1st try croissants and poolish rye
1st try croissants
I used the "short method" from the Sunset book but next time I'll use the layered way as in the Sunset book or Jacque Pepin's "The Art of Cooking, Volumne 2".
I think the oven should have been hotter (such as 425F instead of 325F). I should have made more folds to try to get better layers but they are crunchy, chewy, and tasty........and like a magician, they dissappeared.
1st try poolish
I think I got some oven spring, didn't over proof, I'm certain, must be doing something right, even if I'm not sure how I did it or what I did. That's the fun part, eh?
Sunset's Sponge-method Peasant Rye Bread formula was the idea I based my loaf on, with a few changes. I reduced the quanity by one-third.
One cup rye, one cup water, a little instant yeast, make the sponge (or poolish).
The basic idea was to compare the formula in an old Sunset bread book and ideas in Peter Reinhart's BBA book. The Sunset book starts the mixing with a sponge but this seems to be matching the description of a poolish in Peter's book. After 6 hours the aroma was very faint but pleasing. At 24 hours the aroma was wonderful.
After 24 hours, two-thirds cup rye flour, one cup water, caraway seeds, are added along with a little salt, mixed well, and about three cups AP flour are added slowly.
Knead for about ten or 15 minutes until smooth, adding AP flour as needed (pun intended).
Next a little oil to cover the dough, then cover the bowl with plastic wrap.
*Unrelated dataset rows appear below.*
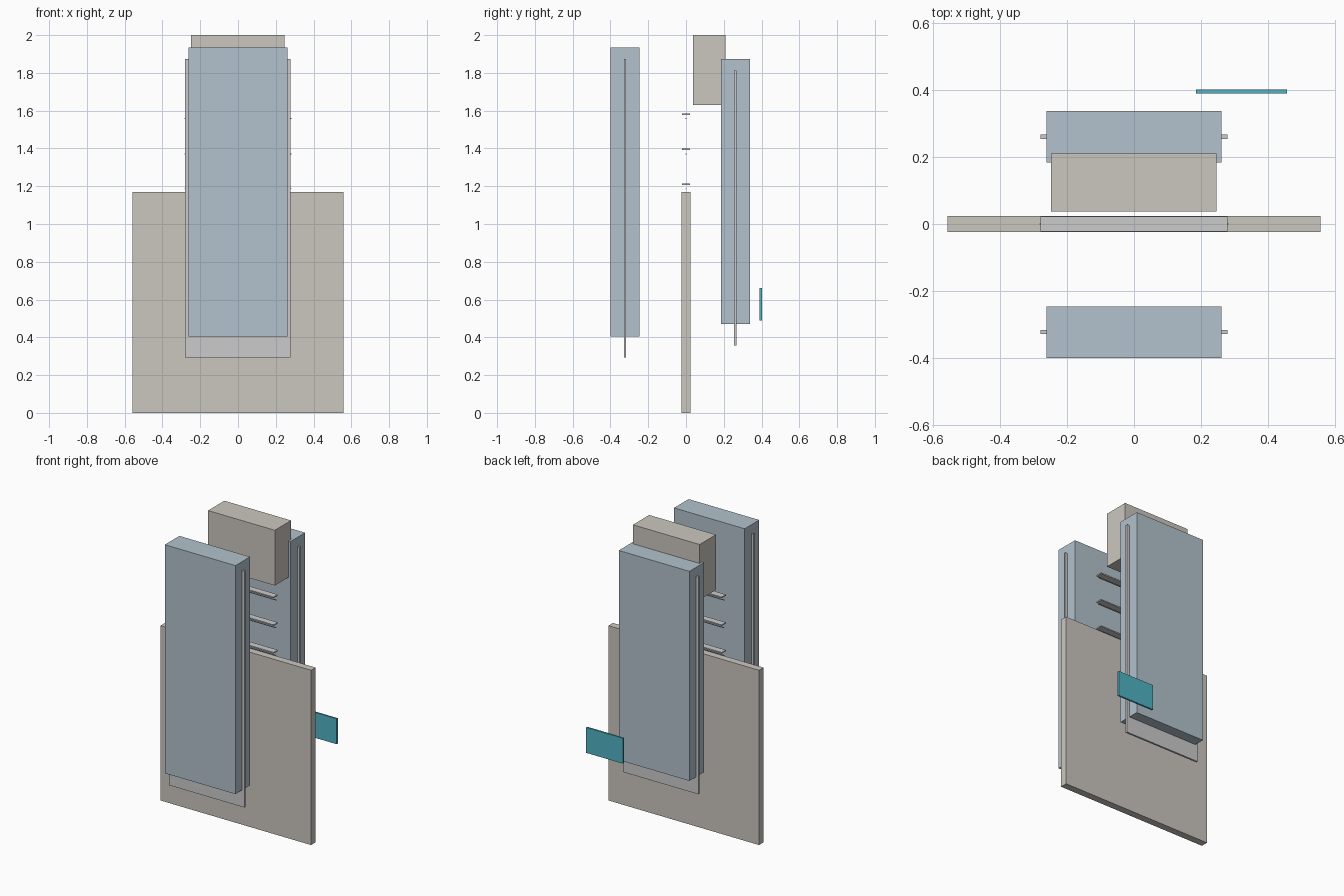
import bpy

if "Cube" in bpy.data.objects:
    bpy.data.objects.remove(bpy.data.objects["Cube"])


def material(name, color):
    m = bpy.data.materials.new(name)
    m.diffuse_color = color
    m.use_nodes = True
    m.node_tree.nodes["Principled BSDF"].inputs["Base Color"].default_value = m.diffuse_color
    return m


BLUE = material("blue_grey", (0.45, 0.54, 0.61, 1))
BEIGE = material("beige", (0.60, 0.57, 0.52, 1))
PALE = material("pale_grey", (0.70, 0.69, 0.67, 1))
TEAL = material("teal", (0.08, 0.45, 0.55, 1))


def box(name, x, y, z, mat):
    """Box from (min, max) ranges on each axis."""
    bpy.ops.mesh.primitive_cube_add(
        size=1, location=[(r[0] + r[1]) / 2 for r in (x, y, z)])
    ob = bpy.context.object
    ob.name = name
    ob.scale = [r[1] - r[0] for r in (x, y, z)]
    bpy.ops.object.transform_apply(location=False, rotation=False, scale=True)
    ob.data.materials.append(mat)
    return ob


# Wide upright base panel
box("base_panel", (-0.558, 0.558), (-0.024, 0.024), (0, 1.17), BEIGE)

# Thick front and rear slabs, each with a thin backing plate showing at the edges
for side, y, z in (("front", -0.323, 0.405), ("rear", 0.261, 0.47)):
    top = 1.935 if side == "front" else 1.873
    box(side + "_slab", (-0.262, 0.261), (y - 0.077, y + 0.077), (z, top), BLUE)
    box(side + "_plate", (-0.28, 0.279), (y - 0.0065, y + 0.0065),
        (z - 0.112, top - 0.061), PALE)

# Header block at the top
box("header_block", (-0.248, 0.246), (0.038, 0.21), (1.63, 2.0), BEIGE)

# Three narrow shelves with a thin strip hanging under each
for i, z in enumerate((1.21, 1.395, 1.581)):
    box(f"shelf_{i + 1}", (-0.28, 0.279), (-0.022, 0.022), (z - 0.004, z + 0.004), PALE)
    box(f"shelf_strip_{i + 1}", (-0.283, 0.282), (-0.002, 0.002),
        (z - 0.026, z - 0.021), PALE)

# Small teal tag at the back
box("tag", (0.186, 0.458), (0.39, 0.402), (0.49, 0.66), TEAL)
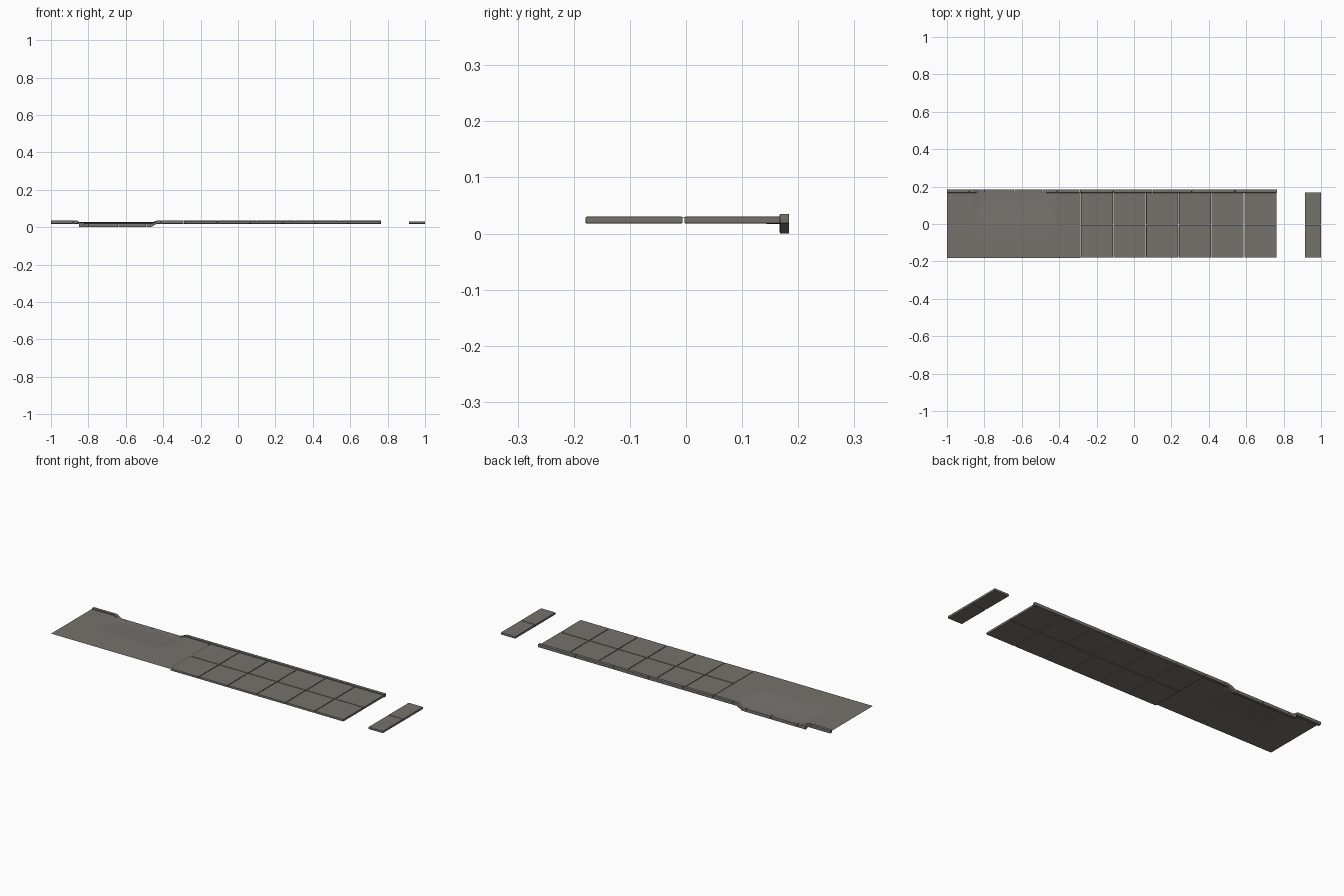
import bpy, bmesh

if "Cube" in bpy.data.objects:
    bpy.data.objects.remove(bpy.data.objects["Cube"])

def material(name, col):
    m = bpy.data.materials.new(name)
    m.diffuse_color = (*col, 1)
    m.use_nodes = True
    m.node_tree.nodes["Principled BSDF"].inputs["Base Color"].default_value = m.diffuse_color
    return m

PAVING = material("paving grey", (0.18, 0.17, 0.155))

def finish(bm, name, bevel=0.0):
    bmesh.ops.recalc_face_normals(bm, faces=bm.faces)
    me = bpy.data.meshes.new(name)
    bm.to_mesh(me)
    bm.free()
    me.materials.append(PAVING)
    ob = bpy.data.objects.new(name, me)
    bpy.context.collection.objects.link(ob)
    if bevel:
        b = ob.modifiers.new("worn edges", 'BEVEL')
        b.width, b.segments, b.limit_method = bevel, 2, 'ANGLE'
    return ob

def slab(name, x0, x1, y0, y1, z0=0.018, z1=0.030):
    bm = bmesh.new()
    bmesh.ops.create_cube(bm, size=1)
    for v in bm.verts:
        v.co = (x1 if v.co.x > 0 else x0, y1 if v.co.y > 0 else y0, z1 if v.co.z > 0 else z0)
    return finish(bm, name, 0.002)

# Two rows of square paving slabs, then a separate pair of half slabs
P, GAP, START = 0.1748, 0.003, -0.286
ROWS = [(-0.179, -0.006), (-0.003, 0.168)]
for r, (y0, y1) in enumerate(ROWS):
    for c in range(6):
        x = START + c * P
        slab(f"paving_slab_{r}_{c}", x + GAP / 2, x + P - GAP / 2, y0, y1)
    slab(f"half_slab_{r}", 0.913, 1.0, y0, y1)

# Thin pavement sheet, dipping towards the dropped kerb
def smooth(a, b, t):
    t = min(max((t - a) / (b - a), 0), 1)
    return t * t * (3 - 2 * t)

bm = bmesh.new()
bmesh.ops.create_grid(bm, x_segments=60, y_segments=16, size=1)
for v in bm.verts:
    x = -0.643 + 0.357 * v.co.x
    y = -0.0075 + 0.1755 * v.co.y
    dip = smooth(-0.88, -0.81, x) * (1 - smooth(-0.48, -0.42, x))
    v.co = (x, y, 0.029 - 0.012 * dip * smooth(-0.05, 0.168, y))
for f in bm.faces:
    f.smooth = True
finish(bm, "pavement_sheet")

# Kerb stones: side profile in x, z extruded across y
def kerb(name, profile, y0=0.167, y1=0.184):
    bm = bmesh.new()
    face = bm.faces.new([bm.verts.new((x, y0, z)) for x, z in profile])
    ext = bmesh.ops.extrude_face_region(bm, geom=[face])
    for v in ext["geom"]:
        if isinstance(v, bmesh.types.BMVert):
            v.co.y = y1
    return finish(bm, name, 0.002)

LO, HI, DLO, DHI = 0.018, 0.035, 0.0, 0.0175
G = 0.0008
def straight(name, a, b, lo=LO, hi=HI):
    kerb(name, [(a + G, lo), (b - G, lo), (b - G, hi), (a + G, hi)])

straight("kerb_end", -1.0 - G, -0.88)
kerb("kerb_ramp_left", [(-0.88, LO), (-0.85, LO), (-0.85, DLO), (-0.80, DLO),
                        (-0.80, DHI), (-0.83, DHI), (-0.86, HI), (-0.88, HI)])
straight("dropped_kerb_0", -0.80, -0.64, DLO, DHI)
straight("dropped_kerb_1", -0.64, -0.49, DLO, DHI)
kerb("kerb_ramp_right", [(-0.49, DLO), (-0.465, DLO), (-0.435, LO), (-0.41, LO),
                         (-0.41, HI), (-0.435, HI), (-0.475, DHI), (-0.49, DHI)])
cuts = [-0.41, -0.29, -0.11, 0.10, 0.31, 0.54, 0.765 + G]
for i, (a, b) in enumerate(zip(cuts, cuts[1:])):
    straight(f"kerb_{i}", a, b)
Let rise till doubled, or so, then knead (I did stretch and fold 2 cycles).
I tried a banneton for the final rise which didn't take long while the oven was pre-heated to 450F. Two deep scoring cuts were added.
A small pan of hot water went into the oven, then the loaf, then fine water spray, close the oven for 40 minutes maximum for an internal temperature of 202F.
I'm a hopeless loafer, always have been a loafer. hope to be a better loafer, when I grow up.